PUBLISHED : Saturday, 28 July, 2007, 12:00am
UPDATED : Saturday, 28 July, 2007, 12:00am

How can children be taught to be more accepting?

Baptist University has conducted a survey on overweight children and their relationships with friends ('Youngsters are avoiding fat children as pals', July 21).

According to the survey, most fat students find it difficult to make friends. Children are influenced by adults, many of whom think that being fat is not good. Some young people might think that fat people are not as clever as them, that they are slower and that they will be troublesome. Such views are prejudiced.

To help students we have to focus on the problems and the reasons for them. We have to think of ways of correcting these attitudes.

The strategy that should be employed is for us to help young people accept others.

We must teach them to accept other people, so they will then be accepted themselves.

It is good to learn from games. Games can evoke strong feelings from students and they can remember the lessons learned from such activities.

Games that could help in the learning process could be designed by schools and youth centres. Hopefully, young people can learn to appreciate their fellow students and co-operate with them.

For example, in a game they might be required to reach a destination by a complex route and find that they can only achieve their aim by working with other pupils, including those who are overweight.

There should be time for debriefing and sharing after these games so that children are not just playing, but learning from their experience.

Children must learn to respect others and accept their weaknesses, and this could be achieved by schools holding talks and workshops.

However, the best form of education will come from parents and teachers leading by example. Their behaviour directly affects children.

Parents and teachers must change their attitudes towards children who are fat, so that other children will likewise change.

Children look up to adults, so I urge adults to accept their responsibilities as role models.

Esther Chan, Tsuen Wan

Should we preserve the King of Kowloon's graffiti?

Once again, we have an example of members of the public only appreciating an artist's work after he has passed away.

People become concerned when artefacts connected to their collective memories are endangered and people think they are going to fade away.

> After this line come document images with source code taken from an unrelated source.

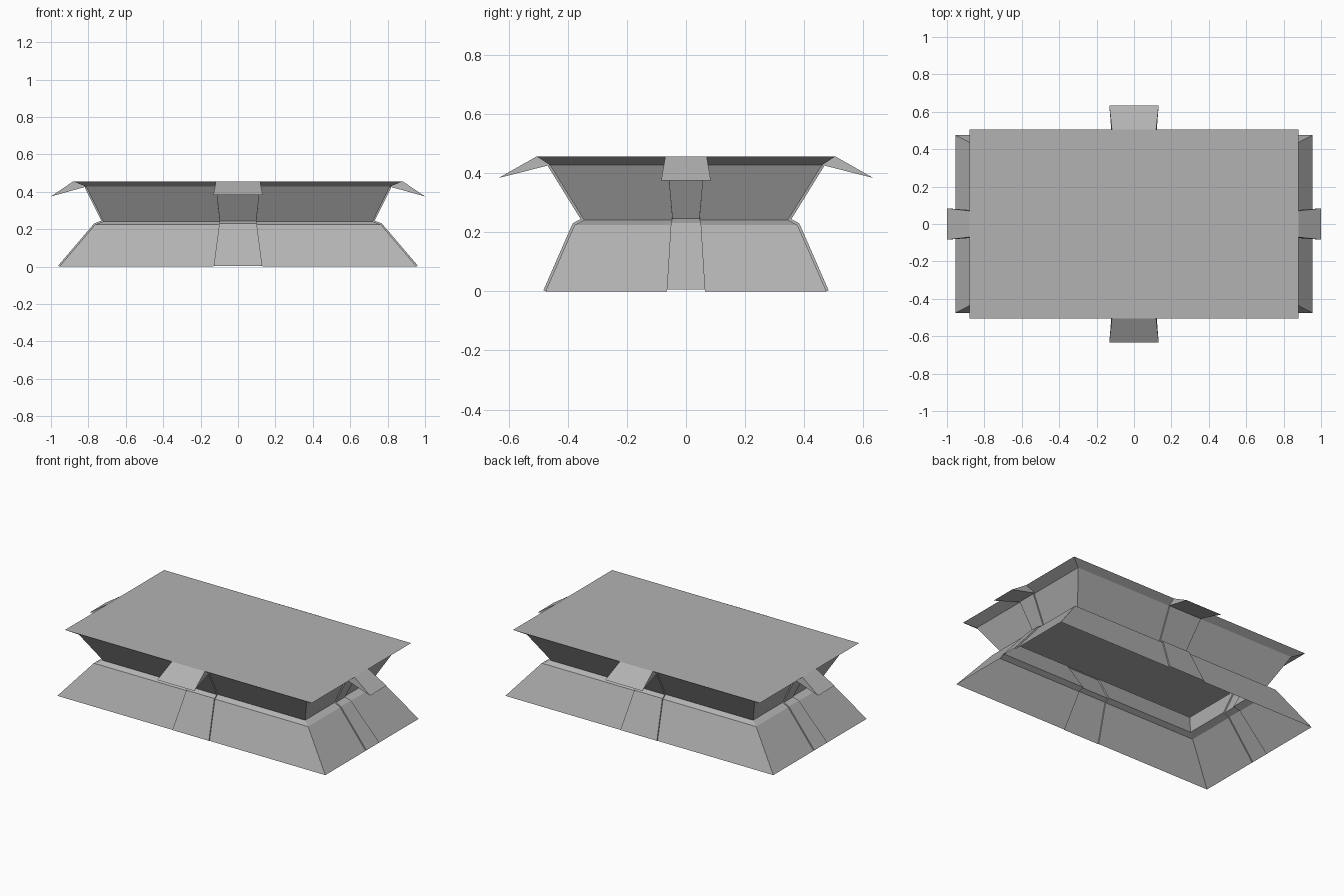
import bpy, bmesh
from mathutils import Vector

if "Cube" in bpy.data.objects:
    bpy.data.objects.remove(bpy.data.objects["Cube"])

# side profiles (distance from centre, height), bottom to top of wall
PX = [(.955, 0), (.764, .224), (.72, .241), (.812, .427)]
PY = [(.475, 0), (.377, .224), (.345, .241), (.46, .427)]
# half widths of the raised straps at each profile point
WX = (.065, .051, .046, .062)
WY = (.13, .10, .098, .118)
TOP_X, TOP_Y, TOP_Z = .88, .505, .456
RAISE = .008

grey = bpy.data.materials.new("dark_grey")
grey.diffuse_color = (.45, .45, .45, 1)
grey.use_nodes = True
grey.node_tree.nodes["Principled BSDF"].inputs["Base Color"].default_value = grey.diffuse_color


def finish(name, bm):
    bmesh.ops.remove_doubles(bm, verts=bm.verts, dist=1e-5)
    bmesh.ops.recalc_face_normals(bm, faces=bm.faces)
    me = bpy.data.meshes.new(name)
    bm.to_mesh(me)
    bm.free()
    me.materials.append(grey)
    ob = bpy.data.objects.new(name, me)
    bpy.context.collection.objects.link(ob)
    return ob


def offset_profile(prof, t):
    # push the profile outwards by t, mitred at the bends
    pts = [Vector(p) for p in prof]
    normals = []
    for a, b in zip(pts, pts[1:]):
        d = (b - a).normalized()
        normals.append(Vector((d.y, -d.x)))
    out = []
    for i, p in enumerate(pts):
        n0, n1 = normals[max(i - 1, 0)], normals[min(i, len(normals) - 1)]
        out.append(p + (n0 + n1) * t / (1 + n0.dot(n1)))
    return out


def ring(px, py, wx, wy, ox, oy):
    # half an outline (front, right), turned half a circle for the rest
    (x, z), (y, _) = px, py
    half = [(-x, -y, z), (-wy, -y, z), (-wy, -oy[0], oy[1]),
            (wy, -oy[0], oy[1]), (wy, -y, z),
            (x, -y, z), (x, -wx, z), (ox[0], -wx, ox[1]),
            (ox[0], wx, ox[1]), (x, wx, z)]
    return half + [(-a, -b, c) for a, b, c in half]


# pinched hollow body, open underneath, straps pressed out of its walls
rings = [ring(*r) for r in zip(PX, PY, WX, WY, offset_profile(PX, RAISE),
                               offset_profile(PY, RAISE))]
rings.append(ring(PX[-1], PY[-1], WX[-1], WY[-1], PX[-1], PY[-1]))
tx, ty = (TOP_X, TOP_Z), (TOP_Y, TOP_Z)
rings.append(ring(tx, ty, .07, .118, tx, ty))
bm = bmesh.new()
vs = [[bm.verts.new(p) for p in r] for r in rings]
for a, b in zip(vs, vs[1:]):
    for i in range(len(a)):
        j = (i + 1) % len(a)
        bm.faces.new((a[i], a[j], b[j], b[i]))
# flat top
bm.faces.new(vs[-1])
finish("body", bm)


def flap(name, axis, s, inner, edge, w0, w1, tip, tip_z):
    # drooping wedge hanging off the rim
    def place(d, w, z):
        return (s * d, w, z) if axis == 'x' else (w, s * d, z)
    bm = bmesh.new()
    L, R = [[bm.verts.new(place(*p)) for p in
             ((inner[0], k * w0, inner[1]), (edge, k * w0, TOP_Z),
              (tip, k * w1, tip_z))] for k in (-1, 1)]
    bm.faces.new(L)
    bm.faces.new(R)
    for i in range(3):
        j = (i + 1) % 3
        bm.faces.new((L[i], L[j], R[j], R[i]))
    finish(name, bm)


for name, s in (("front_flap", -1), ("back_flap", 1)):
    flap(name, 'y', s, PY[-1], TOP_Y, .118, .132, .634, .383)
for name, s in (("left_flap", -1), ("right_flap", 1)):
    flap(name, 'x', s, PX[-1], TOP_X, .07, .084, 1.0, .375)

However, how many of them are really aware of such a collective memory, except when something like this happens - in this case Tsang Tsou-choi's death?

I think we take these collective memories for granted, without proactively trying to preserve them.

Having said that, I would like to see the few remaining works of this artist that can still be found in public areas preserved.

This is not because his works were displayed at the Venice Bienniale exhibition, but because they form a part of Hong Kong's street scenes that are more or less lost now.

His writings, together with the small bakeries, family-run stores and outdoor barber shops, formed my childhood memories.

His calligraphy may not have high artistic value, but his works are definitely a more welcoming city street scene than the numerous unimaginative, commercially-driven advertising hoardings.

Franco Pang, Kwai Fong

As always, preservation should come before expansion.

This graffiti holds sentimental value for many Hong Kong residents and people who lived here in the past. There are a number of issues to be considered when deciding whether or not Tsang Tsou-choi's graffiti should be erased.

Hong Kong's need to develop would be a major reason for removing the graffiti. However, while Hong Kong must grow, there is an argument in favour of expanding and preserving what we have.

If the graffiti is erased completely, we will be erasing a part of Hong Kong and a part of ourselves.

Tsang's legacy is not just about a piece of art. When we look at what he did, it reminds us to be bold and express ourselves, and it encourages us to smile at yesterday, embrace today and be hopeful about tomorrow.

It teaches us to do what we think is right and to have no regrets.

The charcoal that stands on these walls stands as a reminder to all of us from the King of Kowloon.

Daryl Tong, North Point

Are guidelines needed for work in hot weather?

A 50-year-old worker collapsed while clearing kites and weeds from trees in Clear Water Bay country park in very hot weather ('Unions seek to protect workers from heatstroke', July 26).

This case illustrates that there are insufficient guidelines laid down in Hong Kong to protect workers when temperatures are high.

It should make us more aware of the need to ensure the safety of workers who are working in this heat. I think few employers in the city think about this.

Many of them do not allow their workers to take a break when the sun is at its fiercest, at noon. It is inhumane to exploit workers. Employers have a responsibility to look after their employees.

If clear guidelines are laid down, this will enable employers and workers to take the necessary precautions to reduce the incidence of accidents caused by the high temperatures at construction sites and in country parks.

Chow Kar-yun, Kwun Tong

What did you think of the 2007 Hong Kong Book Fair?

The book fair is a good promotion opportunity for booksellers.

It is also good for members of the public because it exposes them to many different kinds of books.

However, I would like to see more mainland publishers being introduced at next year's fair.

Since the handover, there has been a greater interaction (and merging) between culture in Hong Kong and on the mainland.

Hong Kong people are having to deal with simplified Chinese texts more frequently. Moreover, these simplified Chinese books are usually cheaper than other books with the same content.

The simplified Chinese book market has great potential in Hong Kong. Therefore, I think it would be a good idea to introduce more mainland publishers next year.

Mau Chun-lok, Tsz Wan Shan